Apple Should Have Gone For The iMac’s Chin
Apple’s aptly named Spring Loaded event on 4/20 revealed a couple of neat products with the usual cinematography that an Apple keynote revels in. Its 23.5" iMacs are its best yet, with Apple’s custom M1 silicon no longer restricted to MacBooks and the Mac mini. 85% faster CPU performance and up to 50% better GPU performance are claims that are no longer within the realm of fiction. The new Mac’s seven vibrant hues remind me of the original candy-colored iMacs that pushed Apple’s fortunes forward.
Equipped with a 4.5K Retina Display with 11.3 million pixels, Apple managed to cram a productive workhorse with a tidy screen into a 11.5 mm thick system. P3 1B color support and True Tone tech in addition to a beast of an audio system (six speakers and two pairs of force-canceling woofers) round out the impressive yet svelte package. And yes, there’s an ever-important 1080p webcam sitting above that gorgeous display. But what’s below that fine screen is what’s bothering me.
White bezels and an airstrip for a chin?
That first part still makes little sense to me. Black bezels have been the de facto standard on displays since time immemorial. Even Apple’s own swanky Pro Display XDR plays by that rule. As for the chin, there’s a good reason why it still exists. Chins made sense back when technology wasn’t as advanced as it is today and when bezel slaying wasn’t a national pastime.
In 2021, the 23.5" iMac looks woefully outdated next to its 32" sibling launched two years ago. Sure, Apple’s Pro Display XDR cost $5000 at launch and doesn’t have to stuff in a meaty processor. But I don’t remember the last time someone bothered about monitor thickness. I’d have rather had a thicker display without that highway of metal at the bottom.

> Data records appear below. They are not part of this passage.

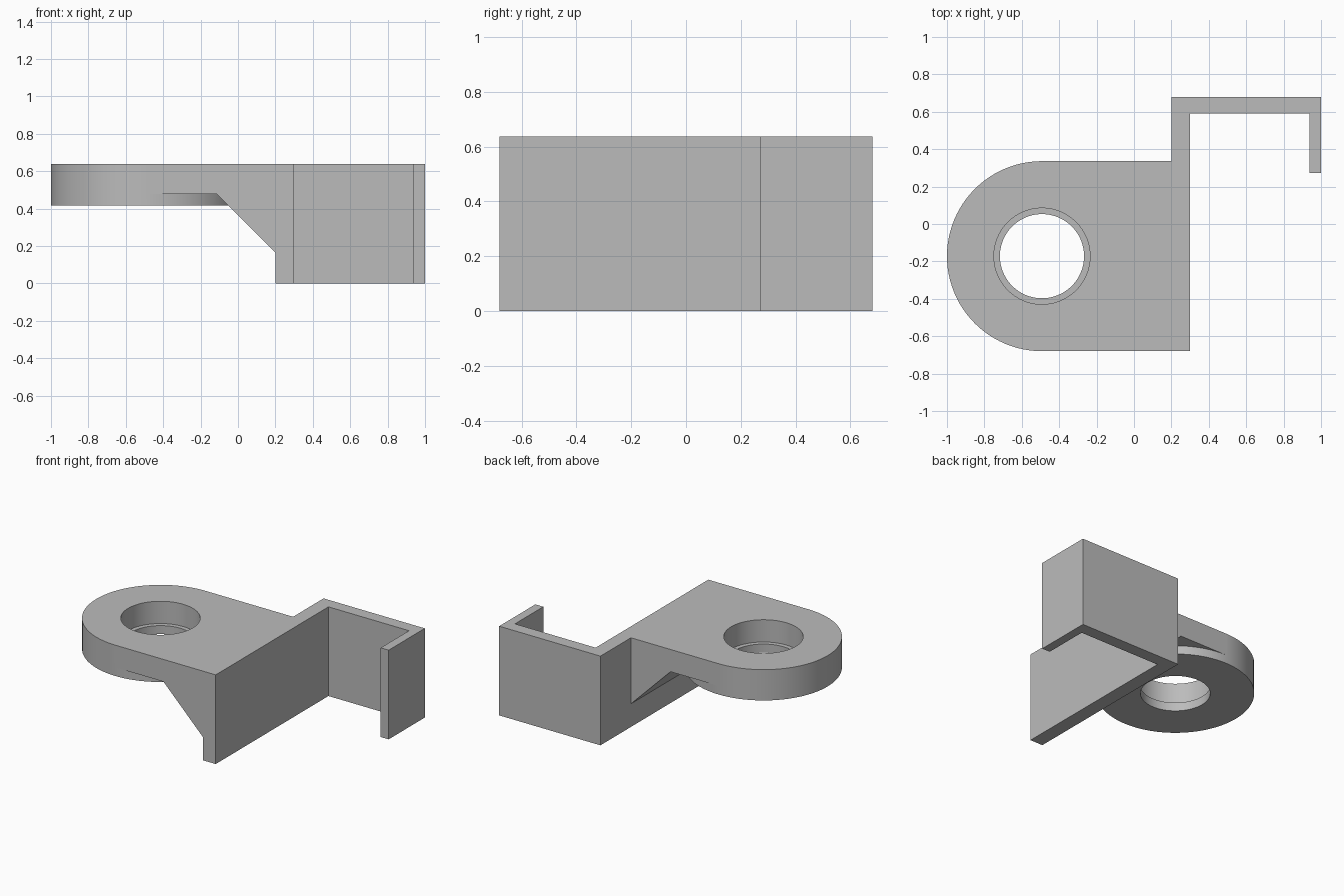
import bpy, bmesh, math
from mathutils import Vector

if "Cube" in bpy.data.objects:
    bpy.data.objects.remove(bpy.data.objects["Cube"], do_unlink=True)

grey = bpy.data.materials.new("plain grey")
grey.use_nodes = True
colour = (0.5, 0.5, 0.5, 1)
grey.diffuse_color = colour
grey.node_tree.nodes["Principled BSDF"].inputs["Base Color"].default_value = colour

TOP = 0.637
FRONT, BACK = -0.68, 0.336           # depth range of the flange
RADIUS = (BACK - FRONT) / 2
CX, CY = RADIUS - 1, (FRONT + BACK) / 2


def prism(name, points, sweep):
    """Extrude a closed outline along a sweep vector."""
    bm = bmesh.new()
    face = bm.faces.new([bm.verts.new(p) for p in points])
    new = bmesh.ops.extrude_face_region(bm, geom=[face])["geom"]
    moved = [v for v in new if isinstance(v, bmesh.types.BMVert)]
    bmesh.ops.translate(bm, vec=Vector(sweep), verts=moved)
    bmesh.ops.recalc_face_normals(bm, faces=bm.faces)
    mesh = bpy.data.meshes.new(name)
    bm.to_mesh(mesh)
    bm.free()
    mesh.materials.append(grey)
    obj = bpy.data.objects.new(name, mesh)
    bpy.context.collection.objects.link(obj)
    return obj


def disc(name, radius, low, high, sides=96):
    """Upright cylinder on the hole axis."""
    angles = [2 * math.pi * i / sides for i in range(sides)]
    ring = [(CX + radius * math.cos(a), CY + radius * math.sin(a), low) for a in angles]
    return prism(name, ring, (0, 0, high - low))


def combine(target, tool, operation):
    """Apply a boolean and remove the tool."""
    mod = target.modifiers.new(operation, 'BOOLEAN')
    mod.operation = operation
    mod.solver = 'EXACT'
    mod.object = tool
    bpy.context.view_layer.objects.active = target
    bpy.ops.object.modifier_apply(modifier=mod.name)
    bpy.data.objects.remove(tool, do_unlink=True)


# Upright wall with hooked back, drawn in plan
plan = [(0.2, FRONT), (0.3, FRONT), (0.3, 0.592), (0.937, 0.592),
        (0.937, 0.272), (1, 0.272), (1, 0.68), (0.2, 0.68)]
bracket = prism("hooked_bracket", [(x, y, 0) for x, y in plan], (0, 0, TOP))

# Flange with sloping gusset, drawn from the side
side = [(0.25, TOP), (CX, TOP), (CX, 0.478), (-0.113, 0.478), (0.25, 0.115)]
flange = prism("flange", [(x, FRONT, z) for x, z in side], (0, BACK - FRONT, 0))

# Round boss with a stepped hole
combine(bracket, flange, 'UNION')
combine(bracket, disc("boss", RADIUS, 0.417, TOP), 'UNION')
combine(bracket, disc("through_hole", 0.225, 0.3, 0.8), 'DIFFERENCE')
combine(bracket, disc("counterbore", 0.257, 0.478, 0.8), 'DIFFERENCE')

# Merge flat regions and shade the round walls
bm = bmesh.new()
bm.from_mesh(bracket.data)
bmesh.ops.remove_doubles(bm, verts=bm.verts, dist=0.0002)
bmesh.ops.dissolve_limit(bm, angle_limit=math.radians(0.5), verts=bm.verts, edges=bm.edges)
bm.to_mesh(bracket.data)
bm.free()

bpy.ops.object.select_all(action='DESELECT')
bracket.select_set(True)
bpy.context.view_layer.objects.active = bracket
bpy.ops.object.shade_smooth_by_angle(angle=math.radians(30))
weighted = bracket.modifiers.new("flat faces stay flat", 'WEIGHTED_NORMAL')
weighted.keep_sharp = True
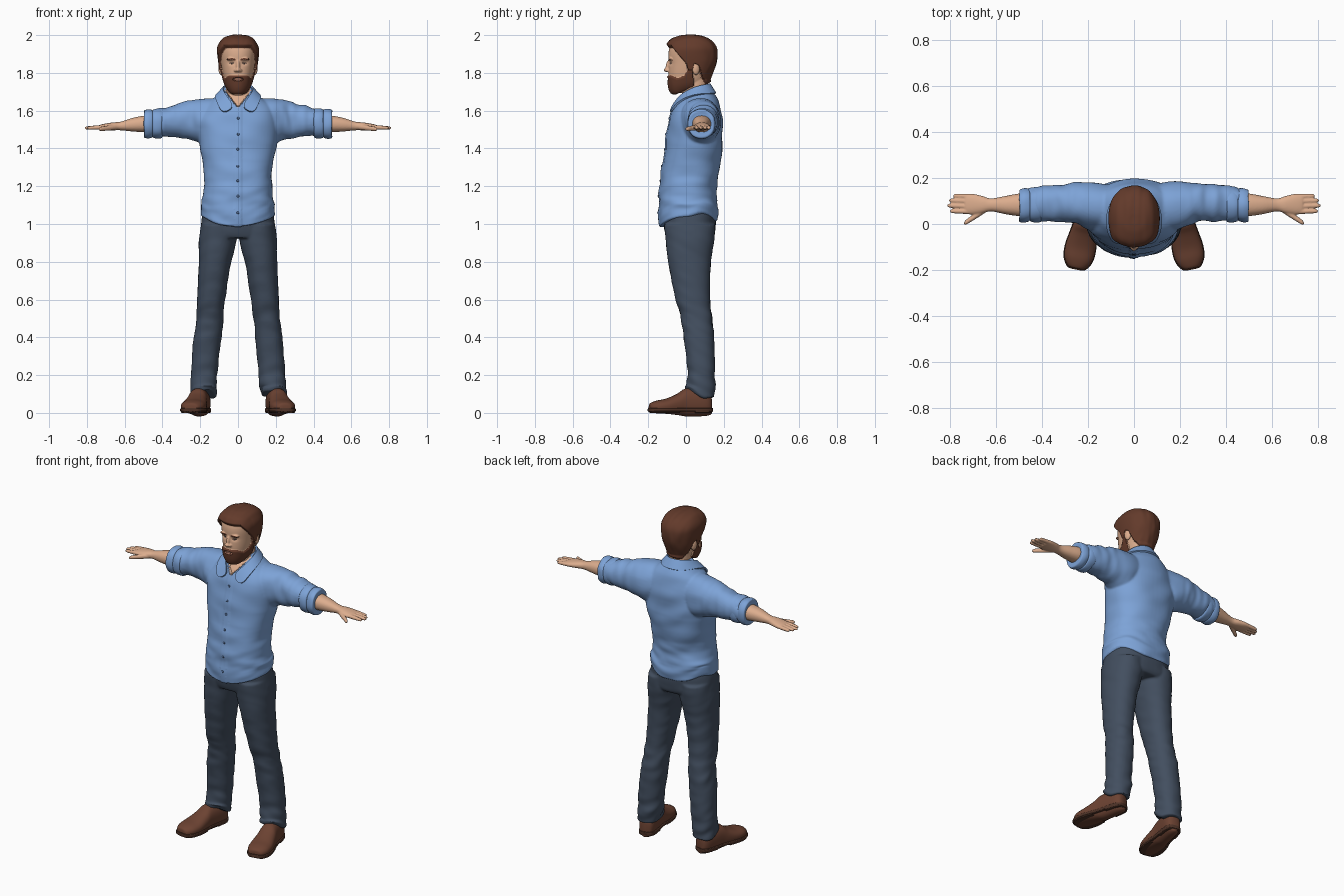
import bpy, bmesh, math
from mathutils import Vector, Matrix, noise

if "Cube" in bpy.data.objects:
    bpy.data.objects.remove(bpy.data.objects["Cube"])

def material(name, r, g, b):
    m = bpy.data.materials.new(name)
    m.diffuse_color = (r, g, b, 1)
    m.use_nodes = True
    m.node_tree.nodes["Principled BSDF"].inputs["Base Color"].default_value = m.diffuse_color
    return m

BLUE = material("shirt blue", .205, .366, .68)
NAVY = material("denim navy", .055, .077, .115)
SKIN = material("skin", .72, .42, .27)
HAIR = material("hair brown", .125, .043, .024)
LEATHER = material("shoe brown", .15, .055, .032)
SOLE = material("sole dark brown", .075, .032, .02)
LIPS = material("lips", .5, .22, .15)
DARK = material("eye dark", .03, .02, .018)
BUTTON = material("button blue", .09, .16, .32)

def ss(a, b, x):
    t = min(1, max(0, (x - a) / (b - a)))
    return t * t * (3 - 2 * t)

def lerp_table(pts, x):
    for (a, fa), (b, fb) in zip(pts, pts[1:]):
        if x <= b:
            return fa + (fb - fa) * max(0, (x - a) / (b - a))
    return pts[-1][1]

def loft(bm, rows, axis='z', n=40, p=2.2, side=1, steps=4):
    """Skin through rows (t, u0, u1, v0, v1); smooth interpolation between rows."""
    dense = []
    for i in range(len(rows) - 1):
        a, b, c, d = (rows[max(0, min(len(rows) - 1, i + k))] for k in (-1, 0, 1, 2))
        for s in range(steps):
            t = s / steps
            dense.append([.5 * (2*q + (r - o)*t + (2*o - 5*q + 4*r - w)*t*t + (3*q - o - 3*r + w)*t**3)
                          for o, q, r, w in zip(a, b, c, d)])
    dense.append(rows[-1])
    rings = []
    for t, u0, u1, v0, v1 in dense:
        ring = []
        for k in range(n):
            a = 2 * math.pi * k / n
            cu, cv = (math.copysign(abs(f) ** (2 / p), f) for f in (math.cos(a), math.sin(a)))
            u, v = (u0 + u1 + (u1 - u0) * cu) / 2, (v0 + v1 + (v1 - v0) * cv) / 2
            x, y, z = {'z': (u, v, t), 'x': (t, u, v), 'y': (u, t, v)}[axis]
            ring.append(bm.verts.new((x * side, y, z)))
        rings.append(ring)
    for r0, r1 in zip(rings, rings[1:]):
        for k in range(n):
            bm.faces.new((r0[k], r0[(k+1) % n], r1[(k+1) % n], r1[k]))
    bm.faces.new(rings[0][::-1])
    bm.faces.new(rings[-1])

def ball(bm, c, r, rot=None, seg=20):
    bmesh.ops.create_uvsphere(bm, u_segments=seg, v_segments=seg // 2, radius=1,
                              matrix=Matrix.LocRotScale(Vector(c), rot, Vector(r)))

def build(name, bm, mats, voxel=0, relax=0, disp=None, rule=None, mirror=False, extra=()):
    bmesh.ops.recalc_face_normals(bm, faces=bm.faces)
    me = bpy.data.meshes.new(name)
    bm.to_mesh(me)
    bm.free()
    ob = bpy.data.objects.new(name, me)
    bpy.context.collection.objects.link(ob)
    def mod(kind, **kw):
        m = ob.modifiers.new(kind, kind)
        for k, v in kw.items():
            setattr(m, k, v)
    if voxel:
        mod('REMESH', mode='VOXEL', voxel_size=voxel)
    if relax:
        mod('SMOOTH', factor=.5, iterations=relax)
    if mirror:
        mod('MIRROR')
    for kind, kw in extra:
        mod(kind, **kw)
    dg = bpy.context.evaluated_depsgraph_get()
    me = bpy.data.meshes.new_from_object(ob.evaluated_get(dg))
    ob.modifiers.clear()
    ob.data = me
    me.materials.clear()
    for m in mats:
        me.materials.append(m)
    if rule:
        for f in me.polygons:
            f.material_index = rule(f.center)
    if disp:
        new = [disp(v.co.copy(), v.normal.copy()) for v in me.vertices]
        for v, co in zip(me.vertices, new):
            v.co = co
    me.shade_smooth()
    me.set_sharp_from_angle(angle=math.radians(50))
    bpy.context.view_layer.update()
    return ob

# Shirt: torso and sleeves fused, with folds, placket, open neck and curved hem
def in_neck(c):
    return c.y < .03 and c.z > 1.60 and abs(c.x) < (c.z - 1.615) * .75

def shirt_disp(c, n):
    arm = ss(.19, .27, abs(c.x))
    body = noise.noise(Vector((c.x*7 + c.z*4, c.y*6, c.z*12))) * .008
    body += noise.noise(Vector((c.x*12 - c.z*9, c.y*9, c.z*20))) * .004 * ss(1.35, 1.15, c.z)
    sleeve = noise.noise(Vector((abs(c.x)*24, c.y*9, c.z*9 + c.x*2))) * .008
    d = body * (1 - arm) + sleeve * arm
    if in_neck(c):
        d = -.008
    elif c.y < 0 and abs(c.x) < .02:
        d += .004
    co = c + n * d
    co.z += ss(1.16, 1.0, c.z) * (.055 * (c.x / .19)**2 + .028 * ss(0, .1, c.y))
    return co

bm = bmesh.new()
loft(bm, [(z, -w, w, y0, y1) for z, w, y0, y1 in (
    (.985, .195, -.142, .167), (1.05, .196, -.144, .169), (1.12, .191, -.142, .166),
    (1.2, .179, -.138, .16), (1.3, .182, -.123, .179), (1.4, .2, -.113, .193), (1.5, .213, -.1, .194),
    (1.58, .205, -.08, .188), (1.64, .165, -.055, .173), (1.675, .118, -.03, .156),
    (1.7, .086, -.012, .142), (1.725, .076, 0, .135))], n=56, p=2.3)
for s in (1, -1):
    loft(bm, [(.08, -.03, .17, 1.46, 1.66), (.15, -.03, .181, 1.42, 1.668), (.2, -.02, .182, 1.43, 1.664),
              (.25, 0, .18, 1.447, 1.655), (.3, .01, .175, 1.456, 1.642), (.36, .011, .17, 1.463, 1.624),
              (.43, .015, .162, 1.468, 1.607), (.48, .02, .14, 1.475, 1.595)], 'x', side=s)
shirt = build("shirt", bm, [BLUE, SKIN], .0065, 4, shirt_disp, lambda c: int(in_neck(c)))

# Rolled cuffs
bm = bmesh.new()
loft(bm, [(x, .085 - .076*k, .085 + .076*k - (x - .41)*.12, 1.532 - .077*k, 1.532 + .078*k - (x - .41)*.07)
          for x, k in ((.402, .9), (.408, 1), (.43, 1.03), (.447, .99), (.452, .93), (.457, .98),
                       (.475, 1.03), (.492, 1), (.497, .93), (.496, .75))], 'x', n=48)
build("sleeve_cuffs", bm, [BLUE], mirror=True, disp=lambda c, n: c + n * .004 *
      noise.noise(Vector((c.x*14, c.y*18, c.z*18))))

# Collar: strip from the nape to the front points, laid on the shirt
top = [(0, .13, 1.742), (.05, .115, 1.74), (.08, .06, 1.728), (.077, 0, 1.703), (.052, -.045, 1.665), (.014, -.075, 1.618)]
low = [(0, .16, 1.69), (.07, .14, 1.685), (.11, .065, 1.682), (.118, 0, 1.66), (.105, -.05, 1.628), (.082, -.085, 1.578)]
bm = bmesh.new()
pairs = []
for a, b in zip(top, low):
    _, loc, nor, _ = shirt.closest_point_on_mesh(Vector(b))
    low_pt = loc + nor * .012
    if b[0] == 0:
        low_pt.x = 0
    pairs.append((bm.verts.new(a), bm.verts.new(low_pt)))
for (a, b), (c, d) in zip(pairs, pairs[1:]):
    bm.faces.new((a, b, d, c))
build("collar", bm, [BLUE], mirror=True, extra=[('SUBSURF', dict(levels=2)),
      ('SOLIDIFY', dict(thickness=.01, offset=0))])

# Buttons down the placket
bm = bmesh.new()
for i in range(7):
    _, loc, nor, _ = shirt.closest_point_on_mesh(Vector((0, -.16, 1.06 + i * .085)))
    ball(bm, loc, (.007, .004, .007), seg=12)
build("buttons", bm, [BUTTON])

# Jeans: hips and two legs fused, creased at knee and ankle
def jeans_disp(c, n):
    amp = .003 + .006 * ss(.15, .0, abs(c.z - .48)) + .009 * ss(.3, .1, c.z)
    d = noise.noise(Vector((c.x*8, c.y*8 + c.x*5, c.z*19 + c.y*9))) * amp
    co = c + n * d
    co.z += ss(.16, .09, c.z) * .035 * ss(.1, 0, c.y)
    return co

bm = bmesh.new()
loft(bm, [(1.1, -.165, .165, -.115, .145), (1.05, -.187, .187, -.123, .156), (1, -.197, .197, -.119, .158),
          (.95, -.203, .203, -.11, .154), (.925, -.195, .195, -.1, .14)], n=56, p=2.4)
for s in (1, -1):
    loft(bm, [(1, .01, .197, -.115, .155), (.92, .008, .206, -.108, .15), (.85, .022, .207, -.101, .14),
              (.8, .036, .207, -.095, .133), (.7, .053, .211, -.076, .127), (.6, .068, .216, -.055, .126),
              (.5, .081, .223, -.026, .138), (.4, .088, .236, -.012, .149), (.3, .1, .244, 0, .151),
              (.2, .11, .25, .008, .153), (.13, .115, .253, 0, .156), (.082, .12, .253, -.005, .152)], side=s)
build("jeans", bm, [NAVY], .0065, 4, jeans_disp)

# Forearms and hands
bm = bmesh.new()
loft(bm, [(.44, .03, .135, 1.484, 1.577), (.5, .034, .132, 1.486, 1.573), (.56, .043, .121, 1.49, 1.561),
          (.62, .055, .111, 1.496, 1.542), (.66, .046, .122, 1.496, 1.538), (.7, .041, .131, 1.496, 1.532),
          (.728, .044, .131, 1.498, 1.526), (.735, .05, .125, 1.502, 1.522)], 'x')
def digit(x0, y0, x1, y1, z0, z1, r):
    loft(bm, [(x0 + (x1-x0)*t, y0 + (y1-y0)*t - r*k, y0 + (y1-y0)*t + r*k, z0 + (z1-z0)*t - r*k, z0 + (z1-z0)*t + r*k)
              for t, k in ((0, 1), (.35, 1.05), (.7, .95), (.92, .8), (1, .35))], 'x', n=16, p=2)
for y0, x1, y1 in ((.119, .785, .122), (.098, .803, .102), (.076, .811, .08), (.054, .799, .056)):
    digit(.69, y0, x1, y1, 1.514, 1.508, .0108)
digit(.635, .07, .738, .002, 1.514, 1.502, .0135)
build("forearms_and_hands", bm, [SKIN], .0042, 2, mirror=True)

# Head: skull, neck and nose fused; hair and beard are raised areas chosen by their outlines
HAIRLINE = [(-.2, 1.935), (-.065, 1.93), (-.03, 1.885), (0, 1.85), (.012, 1.81), (.035, 1.81), (.045, 1.845),
            (.065, 1.835), (.08, 1.775), (.1, 1.742), (.3, 1.742)]
BEARDLINE = [(-.2, 1.79), (-.075, 1.787), (-.045, 1.772), (-.01, 1.785), (.012, 1.82), (.035, 1.83), (.042, 1.7)]

def hair_at(c):
    return c.z - lerp_table(HAIRLINE, c.y)

def beard_at(c):
    return min(lerp_table(BEARDLINE, c.y) - c.z, c.z - 1.675 - .45 * (c.y + .08))

def mouth(c):
    return c.y < -.06 and (c.x / .024)**2 + ((c.z - 1.767) / .007)**2 < 1

def head_rule(c):
    ax = abs(c.x)
    if mouth(c):
        return 2
    if hair_at(c) > 0 or (beard_at(c) > 0 and not (c.y < -.096 and c.z > 1.795)):
        return 1
    if c.y < -.04 and .014 < ax < .058 and abs(c.z - 1.874 + abs(ax - .036) * .15) < .0045:
        return 1
    if c.y < -.04 and ((ax - .035) / .014)**2 + ((c.z - 1.851) / .0045)**2 < 1:
        return 3
    return 0

def head_disp(c, n):
    h, b = ss(-.002, .012, hair_at(c)), ss(-.002, .008, beard_at(c))
    strand = noise.noise(Vector((c.x*45, c.y*9, c.z*14)))
    d = h * (.0145 + strand * .003 + .008 * ss(0, -.06, c.y) * ss(1.985, 1.955, c.z))
    if not mouth(c):
        d = max(d, b * (.008 + strand * .0015))
    if c.y < -.03:
        d -= .007 * math.exp(-((abs(c.x) - .034) / .016)**2 - ((c.z - 1.853) / .011)**2)
    return c + n * d

bm = bmesh.new()
loft(bm, [(z, -w, w, y0, y1) for z, w, y0, y1 in (
    (1.693, .026, -.068, -.02), (1.7, .038, -.078, .01), (1.72, .054, -.086, .06), (1.75, .069, -.09, .102),
    (1.8, .081, -.093, .128), (1.85, .09, -.092, .146), (1.9, .096, -.093, .152), (1.935, .095, -.086, .146),
    (1.965, .078, -.065, .12), (1.982, .05, -.035, .08), (1.988, .02, 0, .045))], n=64)
loft(bm, [(1.57, -.064, .064, -.012, .122), (1.65, -.062, .062, -.014, .12), (1.7, -.062, .062, -.018, .117),
          (1.77, -.064, .064, -.02, .115)])
ball(bm, (0, -.092, 1.84), (.011, .015, .032), Matrix.Rotation(-.22, 3, 'X').to_quaternion())
ball(bm, (0, -.099, 1.816), (.015, .019, .012))
for s in (1, -1):
    ball(bm, (s * .012, -.094, 1.813), (.01, .014, .009))
    ball(bm, (s * .034, -.082, 1.873), (.028, .013, .009))
build("head", bm, [SKIN, HAIR, LIPS, DARK], .0036, 3, head_disp, head_rule)

# Ears
bm = bmesh.new()
ball(bm, (.09, .053, 1.822), (.013, .02, .033), Matrix.Rotation(.3, 3, 'Z').to_quaternion())
build("ears", bm, [SKIN], mirror=True)

# Shoes: upper, sole and heel lofted along their length, turned out a little
TURN = Matrix.Translation((.2125, -.005, 0)) @ Matrix.Rotation(.2, 4, 'Z')
OUTLINE = [(-.192, .02), (-.185, .04), (-.15, .061), (-.1, .066), (-.04, .058), (0, .052),
           (.06, .05), (.11, .046), (.135, .034), (.143, .016)]
TOPS = (.04, .053, .066, .076, .102, .128, .13, .122, .1, .075)
def shoe_part(name, rows, mat, p):
    bm = bmesh.new()
    loft(bm, rows, 'y', n=40, p=p)
    bm.transform(TURN)
    build(name, bm, [mat], mirror=True)
shoe_part("shoe_uppers", [(y, -w, w, .014 - h * .25, h) for (y, w), h in zip(OUTLINE, TOPS)], LEATHER, 2.3)
shoe_part("shoe_soles", [(y * 1.025, -w * 1.05, w * 1.05, .006, .026) for y, w in OUTLINE], SOLE, 6)
shoe_part("shoe_heels", [(y, -w * 1.05, w * 1.05, 0, .024) for y, w in [(.045, .045), (.047, .05)] + OUTLINE[6:]], SOLE, 8)
shoe_part("shoe_treads", [(y, -w, w, 0, .012) for y, w in OUTLINE[1:5]], SOLE, 8)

Judging by the device’s critical reception, I’m not the only one who expected a smaller version of Apple’s excellent Pro Display XDR. No one complained about it being 27 mm thick despite not having a processor inside. During the presentation, an image showed that most of the internal space in the new iMac was empty, save for the chin packed with components. This allowed Apple to drastically reduce the device’s thickness. But at what cost?
Does Apple still have its chin in the game?
A thicker M1 iMac without the chin would have been heralded as a step forward for the Cupertino giant. While chins gave a sense of identity to smartphones, Apple didn’t hesitate to drop TouchID in favor of slimmer bezels. They could have done it the way Microsoft designed its Surface Studio, by placing the power-sipping components in a small enclosure at the base of the monitor.
Perhaps Apple is saving the inevitable chin trim for a successor. And with its chips getting more powerful and efficient with time, I suppose it’ll happen sooner than later. But for a major redesign, the first major one since 2012, I expected more. Apple can’t just keep its chin up this time.